Directions for this task:
Please set the lines down again exactly, from the top of the entries through the line that contains "const profile = [[0, 0], [radius, 0], [radius, length".

Input records:

····················

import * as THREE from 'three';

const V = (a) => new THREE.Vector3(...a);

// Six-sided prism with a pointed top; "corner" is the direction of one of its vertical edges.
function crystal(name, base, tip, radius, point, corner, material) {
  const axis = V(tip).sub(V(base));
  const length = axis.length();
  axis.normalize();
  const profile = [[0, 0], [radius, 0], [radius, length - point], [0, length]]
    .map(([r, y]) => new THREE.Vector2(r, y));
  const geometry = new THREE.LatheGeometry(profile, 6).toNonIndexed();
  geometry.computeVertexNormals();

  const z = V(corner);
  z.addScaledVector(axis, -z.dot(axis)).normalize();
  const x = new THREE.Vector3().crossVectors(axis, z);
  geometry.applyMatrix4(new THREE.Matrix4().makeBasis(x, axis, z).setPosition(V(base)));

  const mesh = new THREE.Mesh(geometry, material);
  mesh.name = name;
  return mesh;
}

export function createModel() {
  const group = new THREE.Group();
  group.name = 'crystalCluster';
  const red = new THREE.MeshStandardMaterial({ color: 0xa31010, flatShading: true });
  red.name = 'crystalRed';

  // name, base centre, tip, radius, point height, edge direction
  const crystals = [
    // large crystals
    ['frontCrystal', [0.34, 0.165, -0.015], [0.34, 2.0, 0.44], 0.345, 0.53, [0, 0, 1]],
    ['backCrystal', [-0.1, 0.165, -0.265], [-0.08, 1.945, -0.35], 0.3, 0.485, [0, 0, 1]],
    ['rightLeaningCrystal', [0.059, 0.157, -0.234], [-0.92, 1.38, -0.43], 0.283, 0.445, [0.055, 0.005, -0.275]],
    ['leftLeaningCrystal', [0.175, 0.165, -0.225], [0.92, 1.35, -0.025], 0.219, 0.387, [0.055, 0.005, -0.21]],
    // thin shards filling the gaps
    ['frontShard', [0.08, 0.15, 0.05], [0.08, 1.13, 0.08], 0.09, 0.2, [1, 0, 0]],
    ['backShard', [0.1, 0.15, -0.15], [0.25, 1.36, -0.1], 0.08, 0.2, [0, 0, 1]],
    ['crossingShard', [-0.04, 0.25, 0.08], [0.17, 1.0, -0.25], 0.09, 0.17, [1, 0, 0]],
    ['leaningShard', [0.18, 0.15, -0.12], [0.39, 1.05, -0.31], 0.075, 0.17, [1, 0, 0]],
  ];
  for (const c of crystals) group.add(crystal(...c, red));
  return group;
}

····················

Response:
import * as THREE from 'three';

const V = (a) => new THREE.Vector3(...a);

// Six-sided prism with a pointed top; "corner" is the direction of one of its vertical edges.
function crystal(name, base, tip, radius, point, corner, material) {
  const axis = V(tip).sub(V(base));
  const length = axis.length();
  axis.normalize();
  const profile = [[0, 0], [radius, 0], [radius, length - point], [0, length]]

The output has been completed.